Why Chapters Can Be Like Malteasers

A book has two potential actions attached to it: being read, and being written. Before we start writing we are readers (I hope - if you're trying to write a novel and you don't read, quick, quick, stop reading this blog and pick up the nearest novel in your genre).

So, our initial experience of books is as a reader, and as a reader we find chapters useful because they divide the text - which may well be over 100,000 words - into useful chunks. We need the text to be in useful chunks because it's rare one has the opportunity to read a book from cover to cover in one sitting. More usually we're reading until it's lights out time, or our bus stop approaches, or our name is called in the waiting room. Chunks make it easier to leave the text and start doing whatever it is we need to do next.

Chunks of text have other benefits for the reader. I heard on the radio recently a discussion about an author's books - I think it was Peter James, but I'm not sure - and one man was saying how much he enjoyed the books because the chapters were so short. It gave him a sense of achievement that he was reading so many chapters. The other man commented that when he knew the chapters were short he felt more like reading them, because he wouldn't get trapped. The first man agreed, but added that he often read more than he'd planned because of exactly that reason - because there was a let out clause, he would try the next chapter, get hooked, read on, try the next chapter, get hooked, read on etc.

Obviously to him, chapters were like Malteasers to me - only 16 calories each, so an allowable treat.

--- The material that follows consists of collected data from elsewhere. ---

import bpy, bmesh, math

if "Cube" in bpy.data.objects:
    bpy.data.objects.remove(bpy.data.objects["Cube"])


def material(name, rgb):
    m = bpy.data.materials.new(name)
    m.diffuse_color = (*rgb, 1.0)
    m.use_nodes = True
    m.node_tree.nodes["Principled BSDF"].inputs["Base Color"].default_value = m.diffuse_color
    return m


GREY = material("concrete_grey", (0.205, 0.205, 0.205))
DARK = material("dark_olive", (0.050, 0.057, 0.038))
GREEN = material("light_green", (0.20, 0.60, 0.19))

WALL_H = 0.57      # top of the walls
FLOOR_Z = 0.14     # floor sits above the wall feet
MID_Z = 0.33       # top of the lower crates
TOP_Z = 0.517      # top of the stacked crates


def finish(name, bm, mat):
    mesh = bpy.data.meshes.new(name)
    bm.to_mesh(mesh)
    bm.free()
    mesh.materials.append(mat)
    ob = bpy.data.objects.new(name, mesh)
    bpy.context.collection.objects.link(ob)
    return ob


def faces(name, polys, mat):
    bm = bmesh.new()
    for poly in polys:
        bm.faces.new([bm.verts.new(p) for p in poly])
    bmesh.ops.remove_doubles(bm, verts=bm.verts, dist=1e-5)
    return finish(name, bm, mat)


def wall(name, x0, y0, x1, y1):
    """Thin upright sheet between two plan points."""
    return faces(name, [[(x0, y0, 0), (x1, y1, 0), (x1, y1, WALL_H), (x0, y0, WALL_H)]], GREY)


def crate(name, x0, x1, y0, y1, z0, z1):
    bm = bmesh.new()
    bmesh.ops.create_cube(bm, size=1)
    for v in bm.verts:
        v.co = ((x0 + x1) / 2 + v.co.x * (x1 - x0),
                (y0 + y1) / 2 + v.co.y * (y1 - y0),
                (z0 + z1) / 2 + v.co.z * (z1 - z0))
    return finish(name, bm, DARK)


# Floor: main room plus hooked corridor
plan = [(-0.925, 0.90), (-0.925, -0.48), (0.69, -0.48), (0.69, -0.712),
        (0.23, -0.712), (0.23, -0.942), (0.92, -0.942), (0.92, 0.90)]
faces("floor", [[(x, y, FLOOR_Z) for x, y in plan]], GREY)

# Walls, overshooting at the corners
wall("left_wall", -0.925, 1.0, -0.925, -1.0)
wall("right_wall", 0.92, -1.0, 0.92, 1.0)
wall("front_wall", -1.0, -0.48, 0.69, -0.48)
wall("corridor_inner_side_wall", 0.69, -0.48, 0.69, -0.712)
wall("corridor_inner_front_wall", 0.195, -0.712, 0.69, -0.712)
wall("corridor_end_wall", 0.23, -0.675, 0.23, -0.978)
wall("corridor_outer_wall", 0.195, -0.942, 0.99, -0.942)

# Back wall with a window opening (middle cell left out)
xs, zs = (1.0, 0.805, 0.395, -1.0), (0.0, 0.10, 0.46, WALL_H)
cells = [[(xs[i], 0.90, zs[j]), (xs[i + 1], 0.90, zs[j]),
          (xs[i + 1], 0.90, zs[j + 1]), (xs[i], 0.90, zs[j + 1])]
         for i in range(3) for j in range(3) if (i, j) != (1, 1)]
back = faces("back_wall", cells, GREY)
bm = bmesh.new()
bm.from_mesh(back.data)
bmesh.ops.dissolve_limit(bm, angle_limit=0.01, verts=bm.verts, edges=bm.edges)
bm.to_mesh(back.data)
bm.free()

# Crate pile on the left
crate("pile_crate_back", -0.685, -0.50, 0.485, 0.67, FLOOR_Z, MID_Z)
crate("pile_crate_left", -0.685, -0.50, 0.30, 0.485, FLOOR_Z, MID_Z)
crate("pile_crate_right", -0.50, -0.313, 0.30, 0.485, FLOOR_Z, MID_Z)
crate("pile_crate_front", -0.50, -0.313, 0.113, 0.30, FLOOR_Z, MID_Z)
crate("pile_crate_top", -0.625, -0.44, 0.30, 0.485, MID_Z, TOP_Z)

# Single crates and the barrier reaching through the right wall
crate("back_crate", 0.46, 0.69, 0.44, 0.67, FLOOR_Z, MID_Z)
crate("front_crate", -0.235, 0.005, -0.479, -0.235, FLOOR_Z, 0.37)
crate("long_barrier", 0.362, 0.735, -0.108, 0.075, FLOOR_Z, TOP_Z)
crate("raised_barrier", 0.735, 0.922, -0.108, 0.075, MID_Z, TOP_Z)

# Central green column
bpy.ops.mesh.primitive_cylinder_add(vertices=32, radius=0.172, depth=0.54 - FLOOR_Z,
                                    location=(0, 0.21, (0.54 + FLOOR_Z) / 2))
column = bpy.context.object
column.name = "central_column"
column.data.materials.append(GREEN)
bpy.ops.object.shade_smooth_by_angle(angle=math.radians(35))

Yeah, right - and whoever ate just ONE Malteaser? I can get through a whole packet in no time at all.

When we're writing we need to remember our experiences as readers. As writers we choose where to put our chapters with that in mind. One writer chooses lots of short chapters - they're probably only a scene long. My chapters are longer, perhaps containing several scenes, but I work hard at trying to create great chapter ends, ones that lure the reader into reading on.

I don't think it matters how you work your chapters. Just so long as you get the reader to eat the whole packet.

9 comments:

Writer Pat Newcombe said...

I dislike overly short chapters as it makes me feel like I am reading a cut down version of a story! They can also speed the reading experience too much...

Sarah Duncan said...

Pat, I'm not a fan of v short chapters either, and I realise it's exactly for the same reason. But horses for courses - some people like them, obviously.

womagwriter said...

I love this post and feel a whole lot better about my rather short chapters now! I have tried to ensure 1000 words is the minimum length. Some are up to 3000 words. Each chapter is the length I felt it needed to be when writing it, and since then, I've been madly counting words in books I'm reading to see if other writers have such short chapters! (Some do.)

Sarah Duncan said...

One of my favourite writers - Anne Tyler - often has chapters of over 10,000 words. That's too long for me, but I still love her work.

In my own writing I try for a chapter length of between 1000-6000, and they're usually in the 2000-4000 range. But that's me.

Your approach is spot on in reading similar books and seeing if there's a genre preference. And at the end of the day, it's your book and you decide! I reckon you can get away with anything, so long as the reader carries on reading.

Liz Fielding said...

I do like chapters to be varied in length and these days not too long - my personal "lights out" seems to come sooner rather than later. Long gone are the days when I'd read until 3 in the morning. The eyes just won't take it. :(

But love the Maltesers analogy.

Giles Diggle said...

I write Chapters for teenage readers 2,200-2500 words in length and finish each with a hook. I recently read "The Redbreast" by Jo Nesbo on my iPod Touch while travelling. Jo Nesbo's short chaptersare a real bonus when reading on a tiny screen.

penny simpson said...

It so depends on the quality of the writing. I am not a fan of short chapters although I love choppy prose. Dare I say that I think short chapters suit reading matter that is aimed at readers with short attention span and who may readers who want a bit of light entertainment they can pick up and put down. I, of course write Tolstoy (!).

Nadia Damon said...

Hi Sarah,
I've just completed a revision of my novel – and something that I noticed about my chapters was that I had worked in what I thought were some great cliffhangers, but then abseiled down a few of them by not concluding the chapter there and then. In turn, I found that really affected the overall pacing of the story.
I've addressed that by increasing the chapter count from 30 to 44 now, with a real mix of short and long chapters dictated by the events rather than my own preferences.
Personally, I don't really mind long or short chapters when I'm reading – but I do like my Malteasers, so if someone is going for a longer chapter, they really need to keep the tempo up to keep my attention.

Sarah Duncan said...

Really interesting feedback here, and it's interesting to think about age/technology/attention spans affecting how we read.

Nadia, I've done a few posts about chapter ends which you might find interesting.